This ought to be the moment for fundamental change at the IMF. Born as a tool of US-Western global control at the end of the Second World War, dominated by the US 17% share of the vote on the Board, it promoted financial liberalisation that reduced many poorer countries to crisis, failed to foresee and therefore avert the financial crises that rocked the world (Thailand 1997, Argentina 1999, Wall Street 2008, Greece Ireland and Iceland 2009-10), and then pursued prescriptions (so-called structural adjustment programmes) which forced failing economies deeper into debt by subordinating their domestic needs to Western capital. Will this now change?
Despite some recent modest easing of these counter-productive policies, the IMF still remains committed to de-regulation, privatisation and fiscal austerity. Its goal is not about balanced global economic development, but about maximising access for Western capital and maintaining US dominance over the world’s financial and economic systems. But that aspiration is fast disappearing when there has been next to no reform of the dysfunctional global banking system, soaring trade deficits and colossal indebtedness remain unaddressed, a currency war between US and China is looming because of the Chinese refusal to revalue the yuan against the dollar, and the Doha trade talks after a decade of talking to no effect seem doomed. Whilst the protectionism that aggravated the 1929-33 financial collapse has so far been avoided, if the IMF cannot in future hold the ring between competing economic interests as global imbalances worse, there can be no guarantee against a slide into economic war.
The IMF also has a tainted record on several other counts. It encouraged the development of financial derivatives which finally provoked the 2008 crash, on the grounds that it would spread financial risk and reduce instability when in fact it did the reverse. Its constant record of imposing financial masochism urgently needs to be replaced by job-creating growth strategies for countries in trouble, but that will require the new director to face down intense resistance from Western governments and multi-nationals. The worsening Eurozone crisis and fear about the consequences of an ever likelier Greek default might give the IMF the leverage to press for structural change that is becoming inevitable – either an acceleration of the move towards political and monetary union (which currently seems unattainable) or a two-tier EU or provision for a manageable exit from the Euro for those countries that cannot sustain competitiveness against German industry.

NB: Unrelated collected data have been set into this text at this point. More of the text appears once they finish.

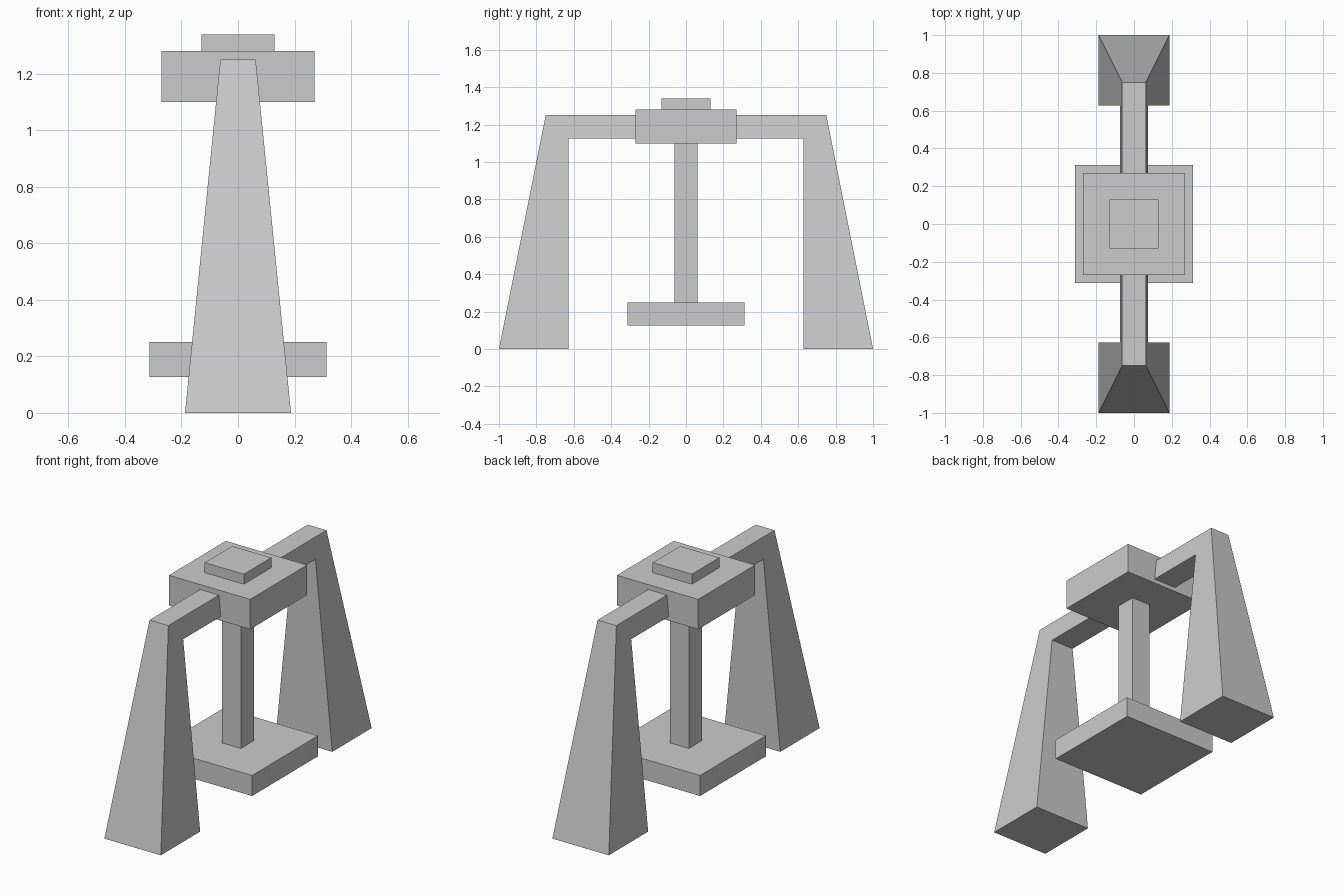
import bpy, bmesh
from mathutils import Matrix

if "Cube" in bpy.data.objects:
    bpy.data.objects.remove(bpy.data.objects["Cube"])


def finish(name, bm):
    bmesh.ops.recalc_face_normals(bm, faces=bm.faces[:])
    mesh = bpy.data.meshes.new(name)
    bm.to_mesh(mesh)
    bm.free()
    obj = bpy.data.objects.new(name, mesh)
    bpy.context.collection.objects.link(obj)
    return obj


def slab(name, half, z0, z1):
    """Square box centred on the z axis."""
    bm = bmesh.new()
    bmesh.ops.create_cube(bm, size=1, matrix=Matrix.Translation((0, 0, (z0 + z1) / 2))
                          @ Matrix.Diagonal((half * 2, half * 2, z1 - z0, 1)))
    return finish(name, bm)


def leg(name, side):
    """L-shaped side profile (y, z), given a width that tapers with height."""
    profile = [(1, 0), (0.75, 1.25), (0.27, 1.25),
               (0.27, 1.125), (0.627, 1.125), (0.627, 0)]
    bm = bmesh.new()
    rings = [[bm.verts.new((s * (0.1875 - 0.1 * z), side * y, z)) for y, z in profile]
             for s in (-1, 1)]
    for ring in rings:
        bm.faces.new(ring)
    n = len(profile)
    for i in range(n):
        j = (i + 1) % n
        bm.faces.new((rings[0][i], rings[0][j], rings[1][j], rings[1][i]))
    return finish(name, bm)


# Tapered legs with their arms
leg("front_leg", -1)
leg("back_leg", 1)

# Central stack
slab("lower_plate", 0.3125, 0.127, 0.25)
slab("post", 0.0625, 0.25, 1.10)
slab("top_block", 0.27, 1.10, 1.28)
slab("cap", 0.13, 1.28, 1.34)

Then there is the vexed question of recognising the global shift of power from West to East which can only intensify and allowing the rising BRIC and other emerging economic powerhouses more of a say in the running of the global economy. Otherwise there is a very real risk of the IMF (and the West) being sidelined as new regional groupings (like the recent Chiang Mai initiative) agree to p;ool currency reserves in order to circumvent any appeal to the IMF for aid with all the harmful conditions that that entails.